By Ian Berry
A Memphis Christian radio station airing paid advertisements for Bob Corker’s U.S. Senate campaign also has been running “editorials” explaining that federal law requires the station to run the ads and detailing his past statements on abortion.
The station, WCRV-AM in Memphis, is running the editorial several times a day, said Rich Bott, executive vice president of Bott Radio Network, the parent company based in Overland Park, Kan.
On Wednesday Mr. Bott said Mr. Corker’s claim in the advertisement that he is now “pro-life” has called into question his past statements on abortion and the fact that Tennessee Right to Life endorsed one of his Aug. 3 Republican primary opponents, Ed Bryant.
“The Bible says, ‘By their fruits you shall know them,’” Mr. Bott said. “People want to make sure this is not an election-year conversion.”
Corker campaign spokesman Todd Womack said the radio station’s editorial is incorrect.
“The fact is, Bob Corker is pro-life,” Mr. Womack said. “It’s unfortunate this gentleman from Kansas City has decided to offer Ed Bryant’s false and misleading talking points as his own opinions.”
He said the ad in Memphis was part of a campaign to reach the airwaves across the state. In the ad, the announcer says Mr. Corker, a former Chattanooga mayor, is “pro-life,” supportive of conservative judges and “for traditional marriage.”
Darren Morris, a Republican consultant, also said he never had heard of such a disclaimer by a radio station.
“It’s not only unusual, it’s blatantly illegal, and it jeopardizes their license,” Mr. Morris said.
He said the station is, at the very least, required to offer Mr. Corker airtime to respond to the editorial.
Officials with the Federal Communication Commission were not available for comment.
The Memphis editorials were not running before or after Mr. Corker’s ads, Mr. Bott said. In the piece, Mr. Bott explains that federal law requires them to run the ads, but he said the station also can offer additional information.
Citing Tennessee Right to Life, which endorsed Mr. Bryant, Mr. Bott said Mr. Corker expressed pro-abortion rights views during his 1994 Senate campaign, and while working in former Gov. Don Sundquist’s administration he worked to thwart an amendment to prevent state funding for abortion.
Mr. Corker had said during his previous Senate campaign he personally was against abortion, but that it was not a government issue.
“Certainly, Bob has said he’s grown since 1994, and he sees the issue differently now,” Mr. Womack said.

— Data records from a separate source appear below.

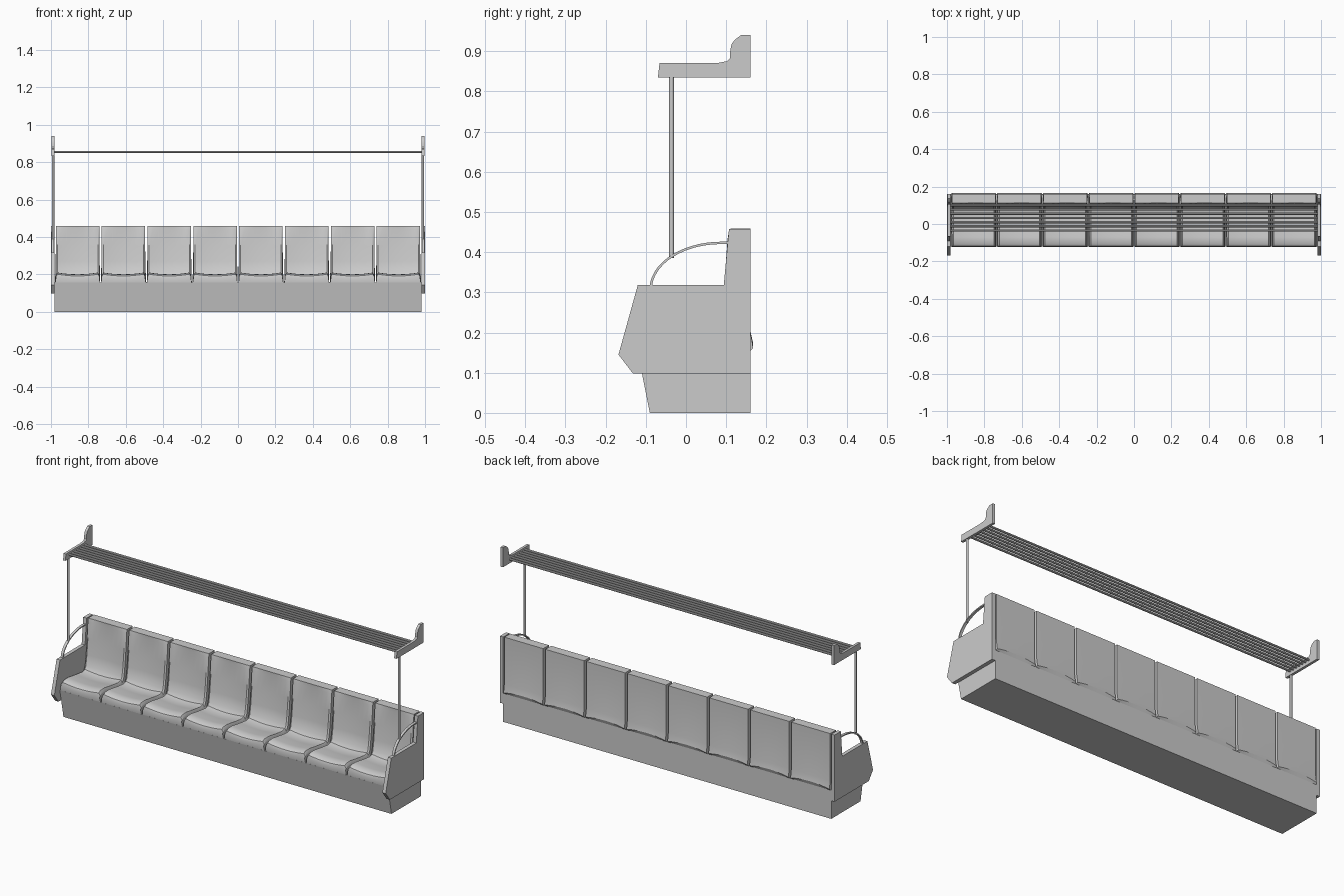
import bpy, bmesh, math

if "Cube" in bpy.data.objects:
    bpy.data.objects.remove(bpy.data.objects["Cube"])


def make_object(name, bm, mirror=False):
    bmesh.ops.recalc_face_normals(bm, faces=bm.faces)
    mesh = bpy.data.meshes.new(name)
    bm.to_mesh(mesh)
    bm.free()
    ob = bpy.data.objects.new(name, mesh)
    bpy.context.collection.objects.link(ob)
    if mirror:
        ob.modifiers.new("Mirror", 'MIRROR')
    return ob


def loft(name, rings, mirror=False):
    """Skin equal-length closed rings and cap both ends."""
    bm = bmesh.new()
    rows = [[bm.verts.new(p) for p in ring] for ring in rings]
    n = len(rows[0])
    for a, b in zip(rows, rows[1:]):
        for i in range(n):
            j = (i + 1) % n
            bm.faces.new((a[i], a[j], b[j], b[i]))
    bm.faces.new(rows[0])
    bm.faces.new(rows[-1])
    return make_object(name, bm, mirror)


def prism(name, profile, x0, x1, mirror=False):
    return loft(name, [[(x, y, z) for y, z in profile] for x in (x0, x1)], mirror)


# Plinth under the whole bench
prism("plinth", [(-0.09, 0), (0.16, 0), (0.16, 0.156), (-0.121, 0.156)], -0.98, 0.98)

# End panels
prism("end_panel", [(-0.12, 0.318), (-0.168, 0.145), (-0.132, 0.098), (0.16, 0.098),
                    (0.16, 0.458), (0.107, 0.458), (0.094, 0.318)], 0.98, 1.0, True)

# Seat shells: (y, z, part) with part f = front, s = seat, b = back face, r = rear
SECTION = [(-0.1205, 0.154, 'f'), (-0.123, 0.18, 'f'), (-0.118, 0.195, 's'),
           (-0.105, 0.203, 's'), (-0.07, 0.204, 's'), (0.0, 0.193, 's'),
           (0.05, 0.187, 's'), (0.072, 0.193, 's'), (0.083, 0.212, 'b'),
           (0.092, 0.27, 'b'), (0.100, 0.35, 'b'), (0.107, 0.44, 'b'),
           (0.111, 0.459, 'r'), (0.160, 0.459, 'r'), (0.160, 0.205, 'r'),
           (0.167, 0.165, 'k'), (0.160, 0.154, 'r')]
PITCH = 1.96 / 8


def seat_ring(t):
    ring = []
    edge = abs(t) > 0.99
    for y, z, part in SECTION:
        half = PITCH / 2 - (0.002 if z < 0.16 else 0.0065)
        if part == 's':
            z += 0.011 * t * t - 0.003 - (0.014 if edge else 0)
        elif part == 'b':
            y += 0.009 * (1 - t * t) - 0.004 + (0.006 if edge else 0)
        elif part == 'k':
            z += 0.012 * (1 - t * t) - 0.004
        ring.append((t * half, y, z))
    return ring


stations = [-1, -0.93, -0.75, -0.5, -0.25, 0, 0.25, 0.5, 0.75, 0.93, 1]
seat = loft("seat_1", [seat_ring(t) for t in stations])
seat.location.x = -3.5 * PITCH
for i in range(1, 8):
    ob = bpy.data.objects.new(f"seat_{i + 1}", seat.data)
    ob.location.x = (i - 3.5) * PITCH
    bpy.context.collection.objects.link(ob)

# Curved armrest rails, swept as a thin rectangular strip
rail = []
for i in range(15):
    a = math.radians(176 - i * 86 / 14)
    c, s = math.cos(a), math.sin(a)
    rail.append([(x, 0.088 + (0.176 + o) * c, 0.307 + (0.116 + o) * s)
                 for x, o in ((0.983, -0.003), (0.997, -0.003), (0.997, 0.003), (0.983, 0.003))])
rail.append([(x, 0.112, z + 0.423) for x, z in
             ((0.983, -0.003), (0.997, -0.003), (0.997, 0.003), (0.983, 0.003))])
loft("armrest_rail", rail, True)


def circle(r, n):
    return [(r * math.cos(2 * math.pi * k / n), r * math.sin(2 * math.pi * k / n)) for k in range(n)]


# Posts holding up the rack
loft("rack_post", [[(0.988 + u, -0.036 + v, z) for u, v in circle(0.006, 12)]
                   for z in (0.385, 0.84)], True)

# Rack end brackets
prism("rack_bracket", [(-0.07, 0.834), (0.16, 0.834), (0.16, 0.94), (0.137, 0.94),
                       (0.121, 0.928), (0.113, 0.917), (0.11, 0.90), (0.109, 0.882),
                       (0.102, 0.875), (0.075, 0.87), (-0.066, 0.87)], 0.982, 0.996, True)

# Luggage rack bars
for i in range(7):
    yc = -0.035 + i * 0.0225
    loft(f"rack_bar_{i + 1}", [[(x, yc + u, 0.855 + v) for u, v in circle(0.006, 10)]
                               for x in (-0.985, 0.985)])

# Smooth curved surfaces, keep hard edges
bpy.ops.object.select_all(action='SELECT')
bpy.context.view_layer.objects.active = seat
bpy.ops.object.shade_smooth_by_angle(angle=math.radians(32))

Mr. Bott said the station often runs editorials on issues of importance to the public and its listeners. But political consultants said the disclaimers are unusual.
“Their action is shocking and unprecedented,” said John Rowley, a Democratic political consultant in Nashville who has worked on numerous campaigns.
Bruce Oppenheimer, a political science professor at Vanderbilt University, said given the station’s listening audience, the disclaimers probably won’t have much of an effect.
“Probably the biggest thing to come out of it will be that you’re going to run a story on it,” he said.
Meanwhile, Mr. Morris said the Corker campaign’s placement of ads on Christian radio stations is “a poor strategy” because the listeners have made up their minds.
In the ads, Mr. Corker mentions a church mission trip to Haiti that changed his life and inspired him to start a nonprofit that created affordable housing for families.
“I know I’m not perfect, but as a Christian I’ve tried to live by that verse in James, which says, ‘Faith without works is dead,’” Mr. Corker says in the ad.
Also on Wednesday, Van Hilleary, a Republican primary opponent, said Mr. Corker had pulled from the air a television ad that Mr. Hilleary’s campaign said falsely boasted a decrease in taxes while Mr. Corker was mayor.
“Bob Corker’s ad is false advertising, and that is why he pulled it,” said Jennifer Coxe, spokesman for Mr. Hilleary.
Mr. Womack said the ad ran for almost two weeks, which was as long as it was scheduled to run.
“It’s the kind of baseless drivel you expect to come out from campaigns that are lagging in the polls,” Mr. Womack said.
Mr. Corker’s campaign began airing a new television ad Wednesday morning on immigration, Mr. Womack said. The advertisement, in which Mr. Corker appears at the Mexican border, is running statewide, he said.
E-mail Ian Berry at email@example.com